These lights are extremely well-made by my friend and fellow RV builder Rich Mileika. In addition to Oplite, Rich owns and operates Machine, Inc, a precision machining company in the greater Boston area. If you need quality cockpit lighting, try Oplite…you’ll like ’em.
And lastly, I replaced the stock Van’s flap motor with an upgraded version made by Pat Hatch at PH Aviation Services.
This motor has several advantages over the stock unit. The motor and jackscrew are separate so grease can’t migrate into the motor windings, a common problem with the Vans motor. It also has limit switches to stop the motor at full extension on either end, and also has a position sensor to report flap position to whatever device needs it.
The only downside is that the flap support bracket must be modified to accommodate the new motor.

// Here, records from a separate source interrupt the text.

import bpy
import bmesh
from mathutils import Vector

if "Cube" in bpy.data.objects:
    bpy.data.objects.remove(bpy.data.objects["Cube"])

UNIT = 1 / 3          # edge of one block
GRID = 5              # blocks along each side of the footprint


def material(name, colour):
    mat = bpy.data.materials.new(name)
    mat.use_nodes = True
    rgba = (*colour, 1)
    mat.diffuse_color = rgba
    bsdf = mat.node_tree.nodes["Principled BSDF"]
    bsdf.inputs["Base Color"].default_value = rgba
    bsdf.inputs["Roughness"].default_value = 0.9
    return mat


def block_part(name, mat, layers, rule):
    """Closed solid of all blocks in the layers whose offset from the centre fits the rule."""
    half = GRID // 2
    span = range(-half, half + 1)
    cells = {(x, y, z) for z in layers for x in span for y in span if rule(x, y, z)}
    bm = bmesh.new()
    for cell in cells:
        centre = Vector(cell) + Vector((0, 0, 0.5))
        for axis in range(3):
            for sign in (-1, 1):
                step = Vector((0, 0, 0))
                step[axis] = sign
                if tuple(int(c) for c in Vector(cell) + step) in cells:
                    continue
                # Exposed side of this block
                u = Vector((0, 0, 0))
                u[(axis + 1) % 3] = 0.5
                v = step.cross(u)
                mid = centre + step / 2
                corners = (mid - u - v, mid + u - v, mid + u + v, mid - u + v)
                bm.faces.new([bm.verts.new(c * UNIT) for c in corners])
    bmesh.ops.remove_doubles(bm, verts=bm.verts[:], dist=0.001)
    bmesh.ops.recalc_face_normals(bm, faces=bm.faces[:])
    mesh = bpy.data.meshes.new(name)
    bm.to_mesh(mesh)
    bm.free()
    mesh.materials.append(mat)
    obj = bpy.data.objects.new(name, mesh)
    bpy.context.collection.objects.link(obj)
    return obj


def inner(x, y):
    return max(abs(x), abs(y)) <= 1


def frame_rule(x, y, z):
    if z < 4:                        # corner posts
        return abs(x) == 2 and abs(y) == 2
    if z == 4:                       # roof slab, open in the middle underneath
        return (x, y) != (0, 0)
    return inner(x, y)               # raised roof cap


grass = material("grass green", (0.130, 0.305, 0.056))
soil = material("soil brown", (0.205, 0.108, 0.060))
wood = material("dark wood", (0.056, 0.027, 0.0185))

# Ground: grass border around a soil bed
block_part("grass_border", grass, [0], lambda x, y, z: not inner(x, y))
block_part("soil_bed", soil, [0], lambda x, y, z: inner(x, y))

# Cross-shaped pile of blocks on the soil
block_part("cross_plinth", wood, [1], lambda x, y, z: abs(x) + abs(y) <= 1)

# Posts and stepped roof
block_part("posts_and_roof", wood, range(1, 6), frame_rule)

Rather than trying to rework the existing bracket, I bought new parts from Vans and started from scratch…only took a couple of hours, and Pat’s motor will save some wiring work later on.
Many thanks to my friends Burt and Cheryl for allowing me to fly their Archer. It’s nice to be able to fly with Ellen again…
I think it’s time to start mounting stuff in the panel. Being an electronics/avionics geek, I’ve waited for this for a long, long time.
The white labels are mockups of the panel labels I’m having engraved by Aircraft Engravers in Granby, CT.
The G3x GSU 25 ADAHRS is mounted on the subpanel behind the PFD/MFD – makes plumbing the pitot-static lines to the GSU and G5 a little easier. It was hard to get in there with a ruler to lay out hole positions so I made a drill template out of thin Al.
One minor hiccup…the ignition switch locking tab isn’t clocked correctly, causing interference between the switch body and panel support rib. I’ll probably have to grind off the tab and rivet on a new one at the right orientation. The switch label will cover the rivets nicely.
More fun with avionics…finally figured out where to place the IBBS avionics backup battery, it’ll go behind the subpanel. The battery has a dsub connector on its right side, it’s placed so the connector will go though the subpanel lightening hole.
To make installation and removal easier I riveted nutplates to the battery’s mounting flanges.
…is getting brighter – it’s time to start installing and wiring avionics. I’ve been plotting and planning how to mount the Garmin G3x Touch system, radios and transponders and I’ve settled on building a tray which will hold all the remote-mounted LRUs, Comm 2 and transponder.
Here’s a cardboard mockup.
…and the tray with avionics temporarily attached.
The GAD 27 and GAD 29 are on the right side. Most of the airframe power interfaces will be through the right firewall passthrough so having these boxes on the right should make wiring a little more straightforward.
The GEA 24 engine interface is on the left side as most of the engine sensor wires will come through the left firewall passthrough. Guess where the AoA CPU is going?
More pics? Sure, I’m glad you asked.
We don’t plan on painting the RV for awhile, so I called Jonathan McCormick at Evoke Aviation – our painter of choice – and asked for his recommendation about how to protect the cowl ’til time for paint. His recommendation was K36 high-build epoxy primer…so that’s what we used.
The oil filler door looks good, although I’ll likely end up sanding down the sides a little to increase the gap for painting later on.
And the cowl pin covers look great…couldn’t be happier with how they came out. They were worth all the work!
I disassembled the cowl and laid down some heat-reflective adhesive aluminum to help protect against hot spots from the engine. Sorry, no pictures of that!
Following the instructions for UV SmoothPrime, I’ve laid down several coats and each one means a lot of sanding. Fortunately, it sands pretty easily and seems to do a good job filling any voids or pinholes left after the coats of micro and epoxy I applied.
It’s a little splotchy in some spots, but it’s good enough for the high-build epoxy that’ll cover everything until paint.
There are a lot of gaps in the blog since February because any spare time I have has gone to building and not to blogging. So in the spirit of documenting this build in an efficient manner, I’m gonna “micro-blog” and just cover a single day’s work…so there.
The pink cowl is no more. I put on the first three coats of UV Smooth Prime with a roller and after drying for a day or so I’ll sand it down and put on the final coats.
The pink cowl…
And the the white cowl…
I finished fairing in the oil filler door. Lots of dry micro and the filler door is covered with packing tape…
Lots of sanding and more to go…
…and the finished product. Not perfect, but it’ll do.
For anyone who’s following this website, I’m still alive and very much focused on the RV. It’s just that any spare time I have (which isn’t much) is going toward working on the airplane and not toward website updates. But just so I have something to prove to the FAA that I really am building this airplane, I’m diverting some precious building time to some updates.